> [WORK REQUEST]: Find the line containing "lo, hi = Vector(lo), Vector(hi)" in the entries below. Restate it and each line after it, word for word, up to and including the line containing "(0.15, 0.076, 0.048))".

SOURCE DATA below:

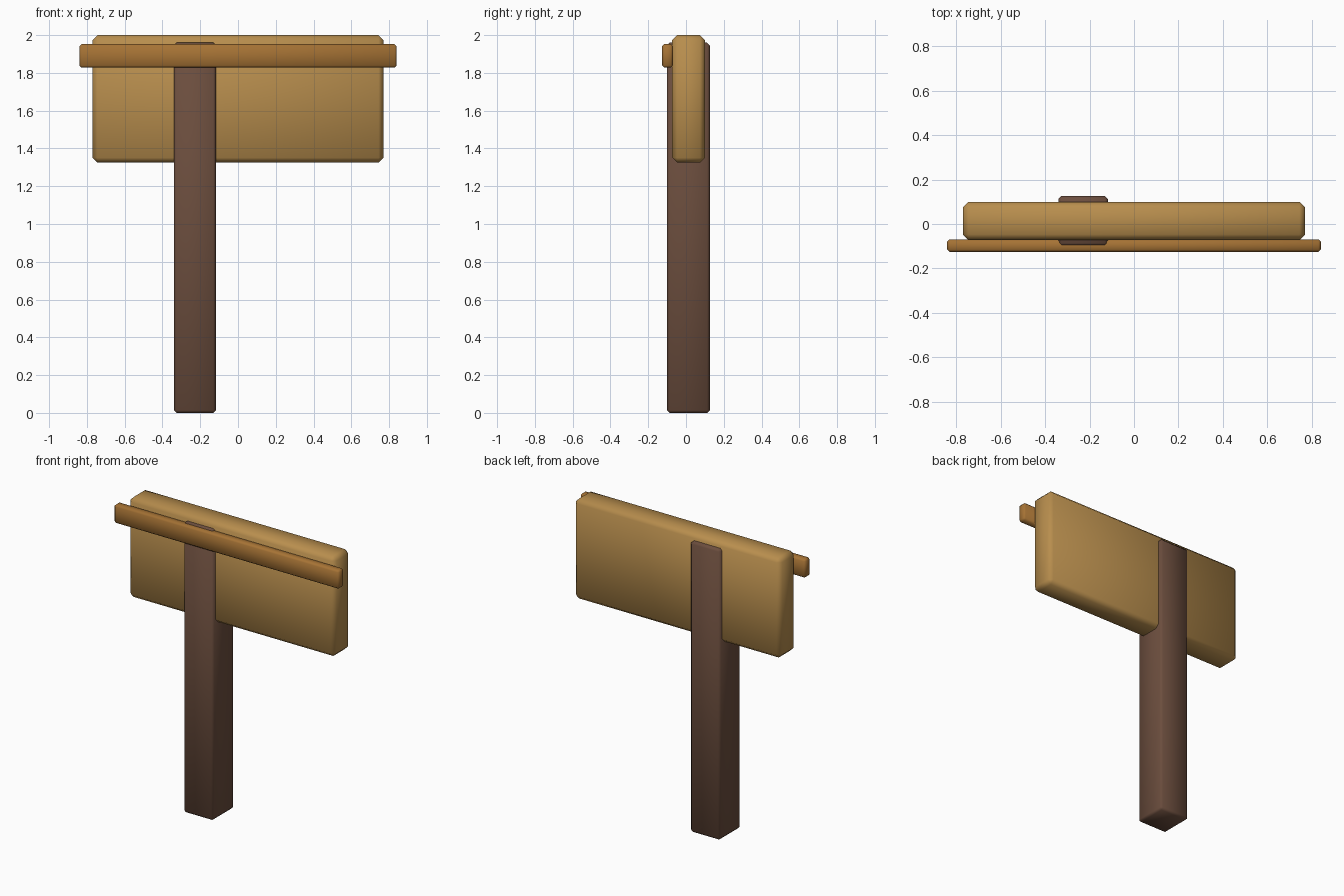
import bpy
import bmesh
from mathutils import Vector

if "Cube" in bpy.data.objects:
    bpy.data.objects.remove(bpy.data.objects["Cube"])


def material(name, rgb):
    mat = bpy.data.materials.new(name)
    mat.diffuse_color = (*rgb, 1)
    mat.use_nodes = True
    mat.node_tree.nodes["Principled BSDF"].inputs["Base Color"].default_value = mat.diffuse_color
    return mat


def chamfered_box(name, lo, hi, chamfer, mat):
    """Box between two corners with single-segment chamfers, smooth shaded."""
    lo, hi = Vector(lo), Vector(hi)
    bm = bmesh.new()
    bmesh.ops.create_cube(bm, size=1)
    for v in bm.verts:
        v.co = (lo + hi) / 2 + v.co * (hi - lo)
    bmesh.ops.bevel(bm, geom=bm.edges[:], offset=chamfer, segments=1,
                    affect='EDGES', profile=0.5)
    for f in bm.faces:
        f.smooth = True
    mesh = bpy.data.meshes.new(name)
    bm.to_mesh(mesh)
    bm.free()
    mesh.materials.append(mat)
    obj = bpy.data.objects.new(name, mesh)
    bpy.context.collection.objects.link(obj)
    return obj


dark_wood = material("dark_wood", (0.15, 0.076, 0.048))
light_wood = material("light_wood", (0.48, 0.27, 0.075))
rail_wood = material("rail_wood", (0.38, 0.17, 0.035))

# Off-centre upright post
chamfered_box("post", (-0.34, -0.10, 0.0), (-0.117, 0.126, 1.96), 0.014, dark_wood)

# Thick sign board, sunk into the post
chamfered_box("sign_board", (-0.77, -0.073, 1.325), (0.77, 0.10, 2.0), 0.026, light_wood)

# Narrow rail across the front
chamfered_box("front_rail", (-0.84, -0.126, 1.828), (0.84, -0.069, 1.952), 0.011, rail_wood)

End of SOURCE DATA.

> [RESULT]:
    lo, hi = Vector(lo), Vector(hi)
    bm = bmesh.new()
    bmesh.ops.create_cube(bm, size=1)
    for v in bm.verts:
        v.co = (lo + hi) / 2 + v.co * (hi - lo)
    bmesh.ops.bevel(bm, geom=bm.edges[:], offset=chamfer, segments=1,
                    affect='EDGES', profile=0.5)
    for f in bm.faces:
        f.smooth = True
    mesh = bpy.data.meshes.new(name)
    bm.to_mesh(mesh)
    bm.free()
    mesh.materials.append(mat)
    obj = bpy.data.objects.new(name, mesh)
    bpy.context.collection.objects.link(obj)
    return obj


dark_wood = material("dark_wood", (0.15, 0.076, 0.048))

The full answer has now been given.